WHY PARTISAN STORM WINDS BLOW STRONGER IN ONE DIRECTION…. There’s something easy, if not lazy, about describing partisan pushback against an incumbent majority as little more than a natural cycle. When Democrats are ascendant, Republicans go berserk; when the GOP is running the show, it’s Dems who are enraged.
Both sides have their share of angry partisans, the argument goes, but this doesn’t tell us anything meaningful about the larger parties and/or ideologies.
I’m fairly confident these assumptions are entirely wrong. There’s something fundamentally different about how the left and right approach partisan rage, at least in the modern era, and there’s value in understanding why.
I remember Kevin Drum had an item about a year ago, describing the “surge” in conservative nuttiness in the Obama era. At the time, he chalked it up to two main problems: (1) “conservative nutballs” are larger in number than the liberal fringe; and (2) the “conservative lunatic brigade appeared so goddamn fast.”
Kevin reconsidered the question this week, and came up with an even-better list.
(1) Conservatives go nuts faster. It took a couple of years for anti-Bush sentiment to really get up to speed. Both Clinton and Obama got the full treatment within weeks of taking office. (2) Conservatives go nuts in greater numbers. Two-thirds of Republicans think Obama is a socialist and upwards of half aren’t sure he was born in America. Nobody ever bothered polling Democrats on whether they thought Bush was a fascist or a raging alcoholic, but I think it’s safe to say the numbers would have been way, way less than half.
(3) Conservatives go nuts at higher levels. There are lots of big-time conservatives — members of Congress, radio and TV talkers, think tankers — who are every bit as hard edged as the most hard edged tea partier. But how many big-time Democrats thought Bush had stolen Ohio? Or that banks should have been nationalized following the financial collapse? (4) Conservatives go nuts in the media. During the Clinton era, it was talk radio and Drudge and the Wall Street Journal editorial page. These days it’s Fox News (and talk radio and Drudge and the Wall Street Journal editorial page). Liberals just don’t have anything even close. Our nutballs are mostly relegated to C-list blogs and a few low-wattage radio stations. Keith Olbermann is about as outrageous as liberals get in the big-time media, and he’s a shrinking violet compared to guys like Rush Limbaugh and Glenn Beck.

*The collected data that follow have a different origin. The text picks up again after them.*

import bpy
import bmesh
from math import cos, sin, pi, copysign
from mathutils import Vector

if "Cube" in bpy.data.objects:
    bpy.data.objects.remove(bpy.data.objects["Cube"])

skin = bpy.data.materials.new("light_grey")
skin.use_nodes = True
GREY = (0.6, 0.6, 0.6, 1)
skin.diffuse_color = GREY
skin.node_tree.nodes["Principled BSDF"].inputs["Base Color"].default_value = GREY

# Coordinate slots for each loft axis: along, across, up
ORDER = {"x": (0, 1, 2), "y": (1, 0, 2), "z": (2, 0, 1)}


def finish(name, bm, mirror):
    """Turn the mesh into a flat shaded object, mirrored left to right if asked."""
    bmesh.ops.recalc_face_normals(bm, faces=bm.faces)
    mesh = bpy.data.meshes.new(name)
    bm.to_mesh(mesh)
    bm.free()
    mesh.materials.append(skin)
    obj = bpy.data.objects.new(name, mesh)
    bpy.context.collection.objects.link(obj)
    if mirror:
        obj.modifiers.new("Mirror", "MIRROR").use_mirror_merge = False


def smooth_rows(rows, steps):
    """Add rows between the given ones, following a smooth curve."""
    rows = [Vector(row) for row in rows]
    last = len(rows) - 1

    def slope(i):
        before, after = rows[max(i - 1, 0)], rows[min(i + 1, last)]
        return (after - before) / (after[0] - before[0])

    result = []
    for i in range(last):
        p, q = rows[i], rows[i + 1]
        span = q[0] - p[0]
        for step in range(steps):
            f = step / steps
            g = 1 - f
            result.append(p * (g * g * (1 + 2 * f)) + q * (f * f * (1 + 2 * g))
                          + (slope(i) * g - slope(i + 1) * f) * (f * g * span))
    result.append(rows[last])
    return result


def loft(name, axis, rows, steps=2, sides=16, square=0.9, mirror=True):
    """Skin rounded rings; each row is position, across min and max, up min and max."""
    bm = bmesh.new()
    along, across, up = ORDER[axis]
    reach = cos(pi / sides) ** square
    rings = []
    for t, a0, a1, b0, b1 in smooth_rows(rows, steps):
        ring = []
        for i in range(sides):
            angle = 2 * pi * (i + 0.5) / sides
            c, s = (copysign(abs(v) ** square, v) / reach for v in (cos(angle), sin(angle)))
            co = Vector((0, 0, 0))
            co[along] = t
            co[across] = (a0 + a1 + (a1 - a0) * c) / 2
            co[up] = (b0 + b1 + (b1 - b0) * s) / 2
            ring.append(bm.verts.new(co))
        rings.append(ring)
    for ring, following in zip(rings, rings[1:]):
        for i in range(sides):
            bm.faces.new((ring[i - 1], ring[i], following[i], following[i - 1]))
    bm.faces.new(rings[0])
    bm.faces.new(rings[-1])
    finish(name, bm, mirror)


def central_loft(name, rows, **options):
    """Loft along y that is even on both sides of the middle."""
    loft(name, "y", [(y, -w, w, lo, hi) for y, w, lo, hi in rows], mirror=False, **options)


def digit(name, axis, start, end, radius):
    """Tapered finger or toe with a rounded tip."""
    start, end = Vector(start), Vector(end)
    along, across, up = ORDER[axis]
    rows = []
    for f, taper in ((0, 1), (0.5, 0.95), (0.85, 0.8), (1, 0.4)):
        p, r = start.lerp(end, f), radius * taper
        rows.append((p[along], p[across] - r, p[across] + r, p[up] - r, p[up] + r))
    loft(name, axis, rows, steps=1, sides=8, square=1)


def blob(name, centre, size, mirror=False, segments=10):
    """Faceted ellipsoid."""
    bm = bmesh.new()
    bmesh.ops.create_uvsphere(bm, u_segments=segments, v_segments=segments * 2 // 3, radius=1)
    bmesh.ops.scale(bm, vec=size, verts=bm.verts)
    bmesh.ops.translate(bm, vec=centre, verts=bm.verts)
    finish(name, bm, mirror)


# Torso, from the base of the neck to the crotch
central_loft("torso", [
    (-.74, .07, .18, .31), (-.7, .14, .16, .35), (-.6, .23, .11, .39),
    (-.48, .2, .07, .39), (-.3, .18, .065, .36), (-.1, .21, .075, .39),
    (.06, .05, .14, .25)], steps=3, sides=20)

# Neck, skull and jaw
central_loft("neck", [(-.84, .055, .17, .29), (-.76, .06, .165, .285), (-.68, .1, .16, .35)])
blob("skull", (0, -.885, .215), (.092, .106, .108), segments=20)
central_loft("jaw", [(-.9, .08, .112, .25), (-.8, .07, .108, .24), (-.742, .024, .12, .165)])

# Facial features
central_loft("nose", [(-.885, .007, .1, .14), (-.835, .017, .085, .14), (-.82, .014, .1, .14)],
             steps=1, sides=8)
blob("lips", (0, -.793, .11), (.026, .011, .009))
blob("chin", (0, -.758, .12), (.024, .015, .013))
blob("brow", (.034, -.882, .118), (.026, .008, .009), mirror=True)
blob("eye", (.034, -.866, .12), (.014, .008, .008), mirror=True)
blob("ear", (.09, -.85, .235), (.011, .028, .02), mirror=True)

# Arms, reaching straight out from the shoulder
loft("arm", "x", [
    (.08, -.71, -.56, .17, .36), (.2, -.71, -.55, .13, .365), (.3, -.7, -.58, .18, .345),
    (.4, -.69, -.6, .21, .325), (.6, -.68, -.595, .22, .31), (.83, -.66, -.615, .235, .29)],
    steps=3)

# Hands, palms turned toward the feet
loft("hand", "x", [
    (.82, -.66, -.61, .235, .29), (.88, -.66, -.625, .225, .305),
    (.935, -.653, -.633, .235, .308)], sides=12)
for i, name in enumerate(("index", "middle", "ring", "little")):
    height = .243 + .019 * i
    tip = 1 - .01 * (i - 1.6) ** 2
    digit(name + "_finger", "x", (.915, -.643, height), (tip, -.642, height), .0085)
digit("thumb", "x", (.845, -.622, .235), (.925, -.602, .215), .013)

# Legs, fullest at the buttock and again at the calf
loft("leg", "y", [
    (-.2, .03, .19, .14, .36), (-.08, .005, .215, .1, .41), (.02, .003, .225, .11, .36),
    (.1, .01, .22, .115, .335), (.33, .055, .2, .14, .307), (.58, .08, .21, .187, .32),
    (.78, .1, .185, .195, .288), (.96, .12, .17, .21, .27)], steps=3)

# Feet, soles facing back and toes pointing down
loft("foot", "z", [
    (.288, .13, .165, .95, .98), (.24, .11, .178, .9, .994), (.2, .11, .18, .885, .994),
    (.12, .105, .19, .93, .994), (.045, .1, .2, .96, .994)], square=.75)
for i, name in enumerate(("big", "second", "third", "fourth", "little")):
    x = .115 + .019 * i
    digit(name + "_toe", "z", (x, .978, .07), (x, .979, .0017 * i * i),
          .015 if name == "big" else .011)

I think numbers 3 and 4 are the most compelling, in large part because I think the fundamental problem with right-wing hysteria is that it’s so darn mainstream. In Democratic circles, 9/11 Truthers, Code Pink, Diebold folks, and the like can’t get any establishment attention at all. Members of Congress won’t return their phone calls or even be seen in public with them. On the right, however, there’s practically nothing a right-wing extremist can say or do to be exiled from polite company.
There’s a clear and impermeable line between the progressive mainstream and the left fringe. The line between the Republican Party/conservative movement and the far-right fringe barely exists. Whereas Dems kept the fringe at arm’s length, Republicans embrace the fringe with both arms. Both sides have nutjobs; only one side thinks their nutjobs are sane.
That said, Kevin added that there’s “something different about left-wing and right-wing craziness that goes beyond just the ideological differences,” and I know what he means. His list is very strong — I can’t think of anything he missed — but there seems to be more going on here.
So, I thought I’d open it up to some discussion. What are we missing?